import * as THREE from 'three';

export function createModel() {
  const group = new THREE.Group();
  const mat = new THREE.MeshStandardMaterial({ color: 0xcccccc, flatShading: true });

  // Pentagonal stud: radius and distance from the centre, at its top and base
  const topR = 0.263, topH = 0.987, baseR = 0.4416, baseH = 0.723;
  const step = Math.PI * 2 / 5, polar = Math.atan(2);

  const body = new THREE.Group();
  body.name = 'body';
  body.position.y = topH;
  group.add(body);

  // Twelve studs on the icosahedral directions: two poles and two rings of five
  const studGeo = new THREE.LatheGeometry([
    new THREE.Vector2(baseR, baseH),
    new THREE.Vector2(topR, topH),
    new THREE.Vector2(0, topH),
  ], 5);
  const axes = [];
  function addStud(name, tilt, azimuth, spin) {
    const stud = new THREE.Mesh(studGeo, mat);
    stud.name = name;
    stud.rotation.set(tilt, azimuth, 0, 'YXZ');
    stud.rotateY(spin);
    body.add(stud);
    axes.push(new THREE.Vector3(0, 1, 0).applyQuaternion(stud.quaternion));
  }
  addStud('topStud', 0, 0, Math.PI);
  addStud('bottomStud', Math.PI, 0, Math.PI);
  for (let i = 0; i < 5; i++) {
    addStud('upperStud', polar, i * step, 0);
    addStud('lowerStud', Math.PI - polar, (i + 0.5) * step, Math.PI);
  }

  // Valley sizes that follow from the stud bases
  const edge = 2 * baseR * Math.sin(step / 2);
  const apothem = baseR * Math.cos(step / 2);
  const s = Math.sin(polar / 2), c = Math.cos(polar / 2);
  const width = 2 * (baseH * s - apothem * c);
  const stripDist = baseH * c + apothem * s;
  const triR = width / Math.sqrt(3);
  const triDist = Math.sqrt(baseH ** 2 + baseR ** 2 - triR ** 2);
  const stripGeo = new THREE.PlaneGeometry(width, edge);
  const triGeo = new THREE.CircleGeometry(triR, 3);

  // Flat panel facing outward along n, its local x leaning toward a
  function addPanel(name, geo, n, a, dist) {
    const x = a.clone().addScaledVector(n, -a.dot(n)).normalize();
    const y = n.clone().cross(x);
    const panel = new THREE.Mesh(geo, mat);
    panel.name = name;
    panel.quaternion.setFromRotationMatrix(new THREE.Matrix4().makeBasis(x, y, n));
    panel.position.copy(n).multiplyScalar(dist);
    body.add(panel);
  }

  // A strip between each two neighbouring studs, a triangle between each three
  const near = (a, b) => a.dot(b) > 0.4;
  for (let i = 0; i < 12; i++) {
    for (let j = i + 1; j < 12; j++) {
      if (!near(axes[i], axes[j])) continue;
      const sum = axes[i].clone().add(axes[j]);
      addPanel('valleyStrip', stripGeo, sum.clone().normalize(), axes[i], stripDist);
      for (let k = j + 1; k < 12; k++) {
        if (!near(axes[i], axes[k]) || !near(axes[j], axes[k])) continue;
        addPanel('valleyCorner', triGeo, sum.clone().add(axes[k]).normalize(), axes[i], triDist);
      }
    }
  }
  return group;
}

_Exercise details:_ Write out exactly the lines that fall from the line with "body.add(stud);" to the line with "for (let i = 0; i < 5;" in the records above, keeping both ends.

_Solved exercise:_
    body.add(stud);
    axes.push(new THREE.Vector3(0, 1, 0).applyQuaternion(stud.quaternion));
  }
  addStud('topStud', 0, 0, Math.PI);
  addStud('bottomStud', Math.PI, 0, Math.PI);
  for (let i = 0; i < 5; i++) {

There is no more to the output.